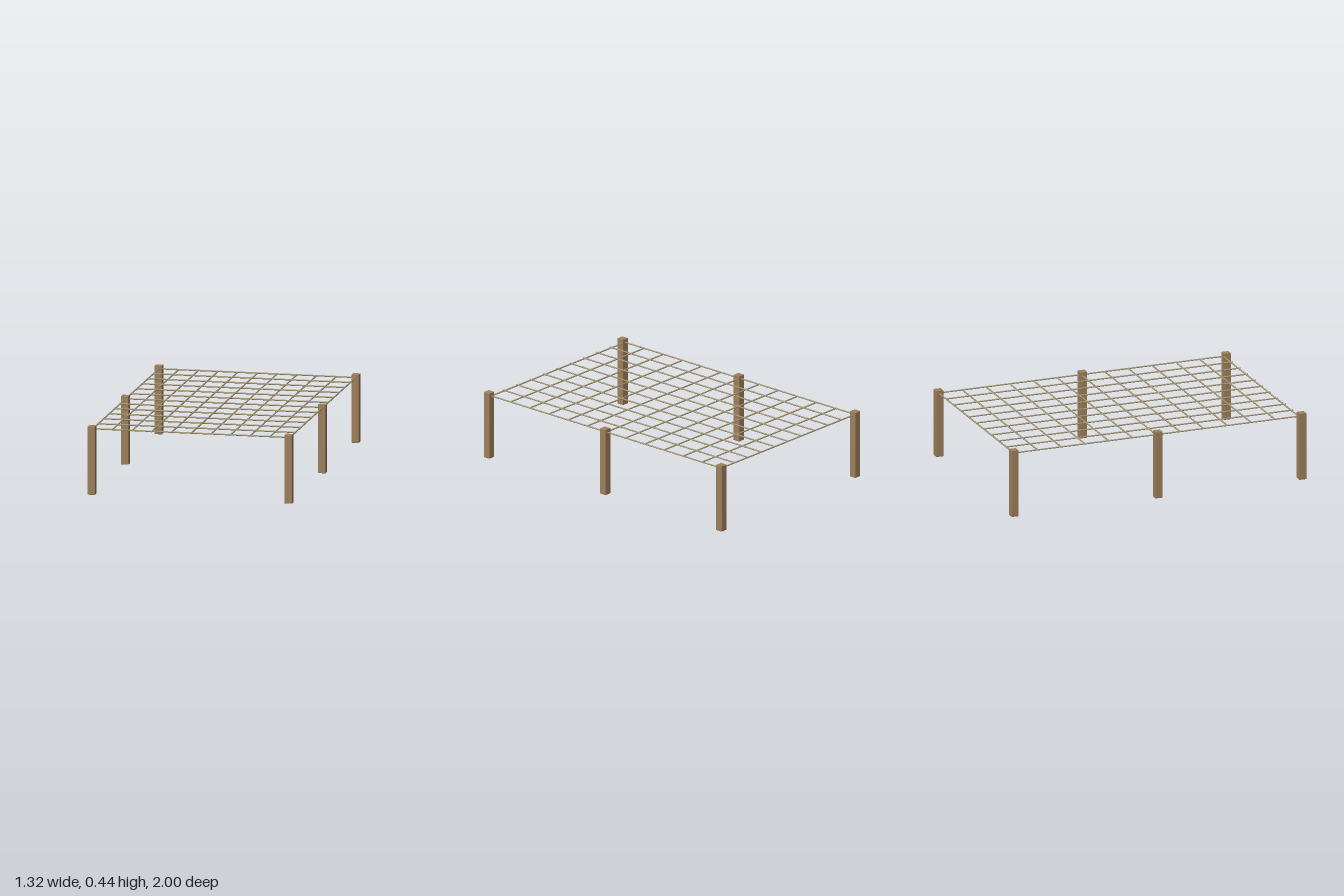
import * as THREE from 'three';
import { RoundedBoxGeometry } from 'three/addons/geometries/RoundedBoxGeometry.js';

const HALF_WIDTH = 0.635, HALF_LENGTH = 0.976;
const POST = 0.048, POST_HEIGHT = 0.44;
const ROPE_RADIUS = 0.0048, ROPE_Y = 0.417;

export function createModel() {
  const model = new THREE.Group();
  const wood = new THREE.MeshStandardMaterial({ color: 0xa0805c });
  const cord = new THREE.MeshStandardMaterial({ color: 0xa89a78 });

  // Three pairs of square posts with slightly eased edges
  const postGeometry = new RoundedBoxGeometry(POST, POST_HEIGHT, POST, 1, 0.003);
  for (const side of [-1, 1]) {
    for (const row of [-1, 0, 1]) {
      const post = new THREE.Mesh(postGeometry, wood);
      post.name = 'post';
      post.position.set(side * HALF_WIDTH, POST_HEIGHT / 2, row * HALF_LENGTH);
      model.add(post);
    }
  }

  // Net: cords across the width and along the length
  const net = new THREE.Group();
  net.name = 'net';
  model.add(net);

  const crossGeometry = new THREE.CylinderGeometry(ROPE_RADIUS, ROPE_RADIUS, HALF_WIDTH * 2, 8);
  crossGeometry.rotateZ(Math.PI / 2);
  for (let i = 0; i < 13; i++) {
    const cross = new THREE.Mesh(crossGeometry, cord);
    cross.name = 'crossCord';
    cross.position.set(0, ROPE_Y, -HALF_LENGTH + i * 0.161);
    net.add(cross);
  }

  const longGeometry = new THREE.CylinderGeometry(ROPE_RADIUS, ROPE_RADIUS, 1.946, 8);
  longGeometry.rotateX(Math.PI / 2);
  for (let i = 0; i < 11; i++) {
    const long = new THREE.Mesh(longGeometry, cord);
    long.name = 'longCord';
    long.position.set(-HALF_WIDTH + i * HALF_WIDTH / 5, ROPE_Y, -0.003);
    net.add(long);
  }

  return model;
}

+--

[Exercise requirements] Return every entry above word for word, and include no images.

[Exercise solution]
import * as THREE from 'three';
import { RoundedBoxGeometry } from 'three/addons/geometries/RoundedBoxGeometry.js';

const HALF_WIDTH = 0.635, HALF_LENGTH = 0.976;
const POST = 0.048, POST_HEIGHT = 0.44;
const ROPE_RADIUS = 0.0048, ROPE_Y = 0.417;

export function createModel() {
  const model = new THREE.Group();
  const wood = new THREE.MeshStandardMaterial({ color: 0xa0805c });
  const cord = new THREE.MeshStandardMaterial({ color: 0xa89a78 });

  // Three pairs of square posts with slightly eased edges
  const postGeometry = new RoundedBoxGeometry(POST, POST_HEIGHT, POST, 1, 0.003);
  for (const side of [-1, 1]) {
    for (const row of [-1, 0, 1]) {
      const post = new THREE.Mesh(postGeometry, wood);
      post.name = 'post';
      post.position.set(side * HALF_WIDTH, POST_HEIGHT / 2, row * HALF_LENGTH);
      model.add(post);
    }
  }

  // Net: cords across the width and along the length
  const net = new THREE.Group();
  net.name = 'net';
  model.add(net);

  const crossGeometry = new THREE.CylinderGeometry(ROPE_RADIUS, ROPE_RADIUS, HALF_WIDTH * 2, 8);
  crossGeometry.rotateZ(Math.PI / 2);
  for (let i = 0; i < 13; i++) {
    const cross = new THREE.Mesh(crossGeometry, cord);
    cross.name = 'crossCord';
    cross.position.set(0, ROPE_Y, -HALF_LENGTH + i * 0.161);
    net.add(cross);
  }

  const longGeometry = new THREE.CylinderGeometry(ROPE_RADIUS, ROPE_RADIUS, 1.946, 8);
  longGeometry.rotateX(Math.PI / 2);
  for (let i = 0; i < 11; i++) {
    const long = new THREE.Mesh(longGeometry, cord);
    long.name = 'longCord';
    long.position.set(-HALF_WIDTH + i * HALF_WIDTH / 5, ROPE_Y, -0.003);
    net.add(long);
  }

  return model;
}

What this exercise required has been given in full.